(Rendered images with source text)

+++

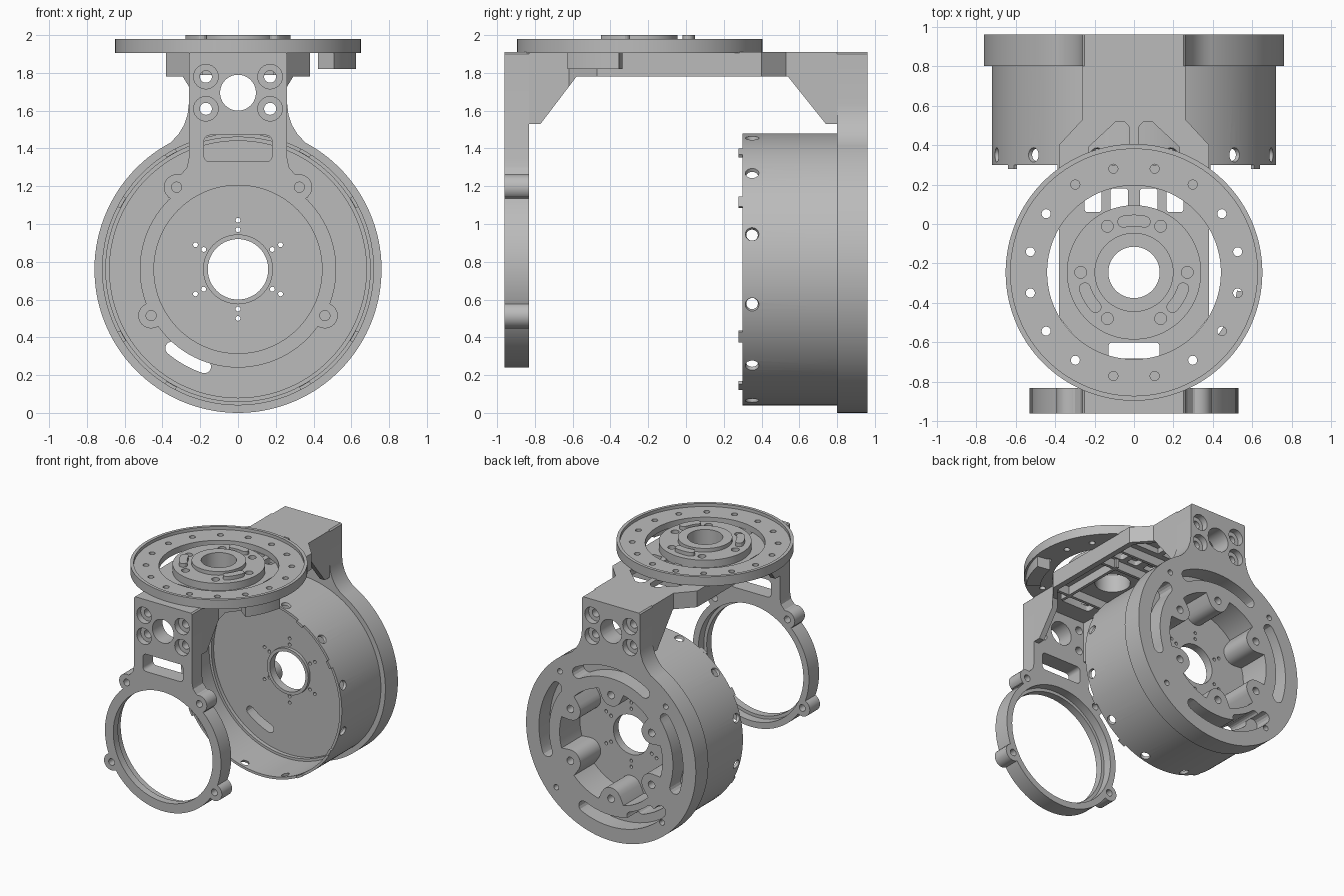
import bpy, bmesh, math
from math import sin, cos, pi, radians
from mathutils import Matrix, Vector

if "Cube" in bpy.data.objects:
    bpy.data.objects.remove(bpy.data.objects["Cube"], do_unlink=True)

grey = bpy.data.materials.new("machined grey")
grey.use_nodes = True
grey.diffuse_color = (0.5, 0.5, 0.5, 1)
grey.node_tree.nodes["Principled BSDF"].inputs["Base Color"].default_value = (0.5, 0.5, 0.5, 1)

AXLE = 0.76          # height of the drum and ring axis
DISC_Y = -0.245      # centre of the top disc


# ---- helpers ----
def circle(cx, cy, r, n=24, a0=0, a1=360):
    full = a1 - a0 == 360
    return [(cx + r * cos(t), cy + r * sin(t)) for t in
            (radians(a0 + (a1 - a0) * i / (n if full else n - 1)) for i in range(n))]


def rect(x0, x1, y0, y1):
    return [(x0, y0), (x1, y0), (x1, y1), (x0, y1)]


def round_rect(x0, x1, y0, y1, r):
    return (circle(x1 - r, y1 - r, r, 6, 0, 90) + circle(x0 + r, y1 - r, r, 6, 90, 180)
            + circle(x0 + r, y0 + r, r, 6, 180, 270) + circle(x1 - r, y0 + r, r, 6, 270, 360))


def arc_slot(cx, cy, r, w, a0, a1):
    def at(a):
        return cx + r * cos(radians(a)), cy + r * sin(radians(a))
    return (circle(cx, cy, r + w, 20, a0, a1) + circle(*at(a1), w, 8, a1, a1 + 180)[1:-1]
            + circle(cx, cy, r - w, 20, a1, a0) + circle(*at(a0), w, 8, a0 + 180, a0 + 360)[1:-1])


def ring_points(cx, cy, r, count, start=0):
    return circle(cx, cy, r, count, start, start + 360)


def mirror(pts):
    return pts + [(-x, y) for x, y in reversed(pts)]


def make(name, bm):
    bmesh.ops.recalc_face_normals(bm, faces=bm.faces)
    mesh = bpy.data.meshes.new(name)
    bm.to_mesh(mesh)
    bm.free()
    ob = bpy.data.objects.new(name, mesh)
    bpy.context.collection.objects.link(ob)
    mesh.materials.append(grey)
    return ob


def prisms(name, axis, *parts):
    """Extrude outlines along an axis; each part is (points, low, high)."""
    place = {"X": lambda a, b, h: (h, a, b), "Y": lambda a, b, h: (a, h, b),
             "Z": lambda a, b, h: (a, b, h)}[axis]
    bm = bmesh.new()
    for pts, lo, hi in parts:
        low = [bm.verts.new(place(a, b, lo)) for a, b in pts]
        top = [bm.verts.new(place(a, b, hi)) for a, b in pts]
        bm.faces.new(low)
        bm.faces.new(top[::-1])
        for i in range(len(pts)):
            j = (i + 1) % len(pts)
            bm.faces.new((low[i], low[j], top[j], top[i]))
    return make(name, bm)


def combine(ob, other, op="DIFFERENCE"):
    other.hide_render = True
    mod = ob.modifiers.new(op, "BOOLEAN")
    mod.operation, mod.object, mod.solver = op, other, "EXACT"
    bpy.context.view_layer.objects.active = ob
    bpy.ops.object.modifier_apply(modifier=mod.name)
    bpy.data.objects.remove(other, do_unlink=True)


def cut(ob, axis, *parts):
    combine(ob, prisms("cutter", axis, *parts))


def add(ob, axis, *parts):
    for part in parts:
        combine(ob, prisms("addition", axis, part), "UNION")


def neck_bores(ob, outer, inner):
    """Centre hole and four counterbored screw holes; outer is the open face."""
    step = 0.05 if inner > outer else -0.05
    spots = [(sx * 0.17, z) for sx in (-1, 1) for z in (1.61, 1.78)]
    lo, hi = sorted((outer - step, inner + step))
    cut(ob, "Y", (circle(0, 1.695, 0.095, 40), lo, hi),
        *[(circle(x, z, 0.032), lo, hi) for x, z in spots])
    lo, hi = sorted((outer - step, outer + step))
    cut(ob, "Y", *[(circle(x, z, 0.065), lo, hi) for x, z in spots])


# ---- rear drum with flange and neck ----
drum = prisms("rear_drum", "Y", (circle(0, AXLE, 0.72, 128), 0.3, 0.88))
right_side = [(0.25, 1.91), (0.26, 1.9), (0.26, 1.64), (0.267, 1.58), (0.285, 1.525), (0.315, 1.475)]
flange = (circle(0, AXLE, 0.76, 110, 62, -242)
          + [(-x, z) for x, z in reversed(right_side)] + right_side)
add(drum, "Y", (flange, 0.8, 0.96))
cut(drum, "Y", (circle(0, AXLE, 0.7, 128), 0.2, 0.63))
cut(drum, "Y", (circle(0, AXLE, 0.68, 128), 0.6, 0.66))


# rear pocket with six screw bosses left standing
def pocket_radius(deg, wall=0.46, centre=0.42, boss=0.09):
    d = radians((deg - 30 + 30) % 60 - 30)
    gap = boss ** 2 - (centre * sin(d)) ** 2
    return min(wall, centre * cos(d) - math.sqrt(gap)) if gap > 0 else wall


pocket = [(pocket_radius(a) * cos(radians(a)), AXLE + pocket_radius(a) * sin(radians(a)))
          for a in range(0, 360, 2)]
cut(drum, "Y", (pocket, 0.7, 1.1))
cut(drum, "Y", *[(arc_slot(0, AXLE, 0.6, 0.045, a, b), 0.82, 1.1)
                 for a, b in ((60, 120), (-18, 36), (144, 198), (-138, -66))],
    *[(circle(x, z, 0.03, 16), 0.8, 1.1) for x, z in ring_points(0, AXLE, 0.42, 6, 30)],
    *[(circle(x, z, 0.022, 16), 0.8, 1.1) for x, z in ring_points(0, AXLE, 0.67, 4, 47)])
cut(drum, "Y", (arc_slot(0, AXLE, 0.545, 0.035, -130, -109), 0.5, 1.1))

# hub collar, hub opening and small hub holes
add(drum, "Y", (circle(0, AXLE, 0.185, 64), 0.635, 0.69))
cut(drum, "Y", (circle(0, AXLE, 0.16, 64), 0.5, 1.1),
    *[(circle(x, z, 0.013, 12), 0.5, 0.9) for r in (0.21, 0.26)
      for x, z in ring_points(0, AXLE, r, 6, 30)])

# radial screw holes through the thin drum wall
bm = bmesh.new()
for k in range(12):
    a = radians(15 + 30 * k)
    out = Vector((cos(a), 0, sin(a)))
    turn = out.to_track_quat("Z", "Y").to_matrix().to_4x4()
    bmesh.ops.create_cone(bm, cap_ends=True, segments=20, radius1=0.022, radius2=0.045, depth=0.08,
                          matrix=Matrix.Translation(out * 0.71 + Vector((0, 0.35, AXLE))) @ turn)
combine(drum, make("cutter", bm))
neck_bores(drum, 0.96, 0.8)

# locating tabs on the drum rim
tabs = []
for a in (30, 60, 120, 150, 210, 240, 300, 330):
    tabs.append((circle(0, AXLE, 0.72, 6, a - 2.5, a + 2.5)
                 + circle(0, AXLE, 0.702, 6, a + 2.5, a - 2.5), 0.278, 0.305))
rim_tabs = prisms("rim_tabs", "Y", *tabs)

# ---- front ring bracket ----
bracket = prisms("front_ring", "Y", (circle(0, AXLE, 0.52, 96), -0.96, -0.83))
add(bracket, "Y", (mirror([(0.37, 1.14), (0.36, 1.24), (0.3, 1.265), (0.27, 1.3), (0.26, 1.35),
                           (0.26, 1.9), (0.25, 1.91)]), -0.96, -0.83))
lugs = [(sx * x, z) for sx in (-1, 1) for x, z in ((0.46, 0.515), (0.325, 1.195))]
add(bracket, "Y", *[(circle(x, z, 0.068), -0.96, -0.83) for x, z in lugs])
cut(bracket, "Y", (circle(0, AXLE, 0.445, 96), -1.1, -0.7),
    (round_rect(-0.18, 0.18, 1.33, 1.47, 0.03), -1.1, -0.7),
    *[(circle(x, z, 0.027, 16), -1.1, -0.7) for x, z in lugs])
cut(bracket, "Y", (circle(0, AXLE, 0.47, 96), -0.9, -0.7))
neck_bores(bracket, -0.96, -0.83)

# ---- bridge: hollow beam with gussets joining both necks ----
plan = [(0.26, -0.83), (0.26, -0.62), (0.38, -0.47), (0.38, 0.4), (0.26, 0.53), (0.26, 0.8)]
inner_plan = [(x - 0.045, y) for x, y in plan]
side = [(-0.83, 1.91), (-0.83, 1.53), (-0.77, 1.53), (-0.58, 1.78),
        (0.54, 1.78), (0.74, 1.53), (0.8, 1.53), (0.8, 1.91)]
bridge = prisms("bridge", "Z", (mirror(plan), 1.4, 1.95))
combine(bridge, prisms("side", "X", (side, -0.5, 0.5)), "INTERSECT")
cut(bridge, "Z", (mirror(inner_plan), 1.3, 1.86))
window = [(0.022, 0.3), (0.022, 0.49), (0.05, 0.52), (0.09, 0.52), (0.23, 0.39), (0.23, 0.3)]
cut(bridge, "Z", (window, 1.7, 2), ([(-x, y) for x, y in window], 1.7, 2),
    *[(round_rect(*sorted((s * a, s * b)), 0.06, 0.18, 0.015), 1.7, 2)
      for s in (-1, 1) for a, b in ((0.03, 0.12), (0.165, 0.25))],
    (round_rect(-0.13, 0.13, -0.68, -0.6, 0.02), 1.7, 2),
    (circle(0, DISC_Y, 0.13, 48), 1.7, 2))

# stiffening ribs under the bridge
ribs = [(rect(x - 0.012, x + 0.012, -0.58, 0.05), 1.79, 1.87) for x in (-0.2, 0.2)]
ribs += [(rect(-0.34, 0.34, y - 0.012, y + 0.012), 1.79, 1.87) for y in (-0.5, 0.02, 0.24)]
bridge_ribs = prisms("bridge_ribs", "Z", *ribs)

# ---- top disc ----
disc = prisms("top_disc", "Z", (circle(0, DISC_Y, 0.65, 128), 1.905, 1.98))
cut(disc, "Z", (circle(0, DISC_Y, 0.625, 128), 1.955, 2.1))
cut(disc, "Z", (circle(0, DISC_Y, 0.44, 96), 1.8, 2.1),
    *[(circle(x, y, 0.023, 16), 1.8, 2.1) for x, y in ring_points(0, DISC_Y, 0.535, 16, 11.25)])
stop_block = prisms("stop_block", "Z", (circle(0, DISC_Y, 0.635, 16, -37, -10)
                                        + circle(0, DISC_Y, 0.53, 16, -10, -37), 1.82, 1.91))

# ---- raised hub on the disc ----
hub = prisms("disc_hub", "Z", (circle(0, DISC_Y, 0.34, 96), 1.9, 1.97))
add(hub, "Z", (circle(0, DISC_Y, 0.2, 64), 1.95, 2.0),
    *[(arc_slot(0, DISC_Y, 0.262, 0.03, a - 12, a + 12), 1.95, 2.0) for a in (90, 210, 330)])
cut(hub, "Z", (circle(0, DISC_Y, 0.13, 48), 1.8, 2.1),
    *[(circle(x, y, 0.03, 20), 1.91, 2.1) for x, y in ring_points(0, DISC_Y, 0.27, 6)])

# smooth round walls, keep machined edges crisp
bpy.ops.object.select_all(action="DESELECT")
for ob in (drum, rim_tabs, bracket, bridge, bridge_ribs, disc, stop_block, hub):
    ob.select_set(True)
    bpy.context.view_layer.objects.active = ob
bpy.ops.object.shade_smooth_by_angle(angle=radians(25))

+++

**Problem details**
Search the data for the word "objects" and report how many lines include it, with the number alone.

**Response area**
7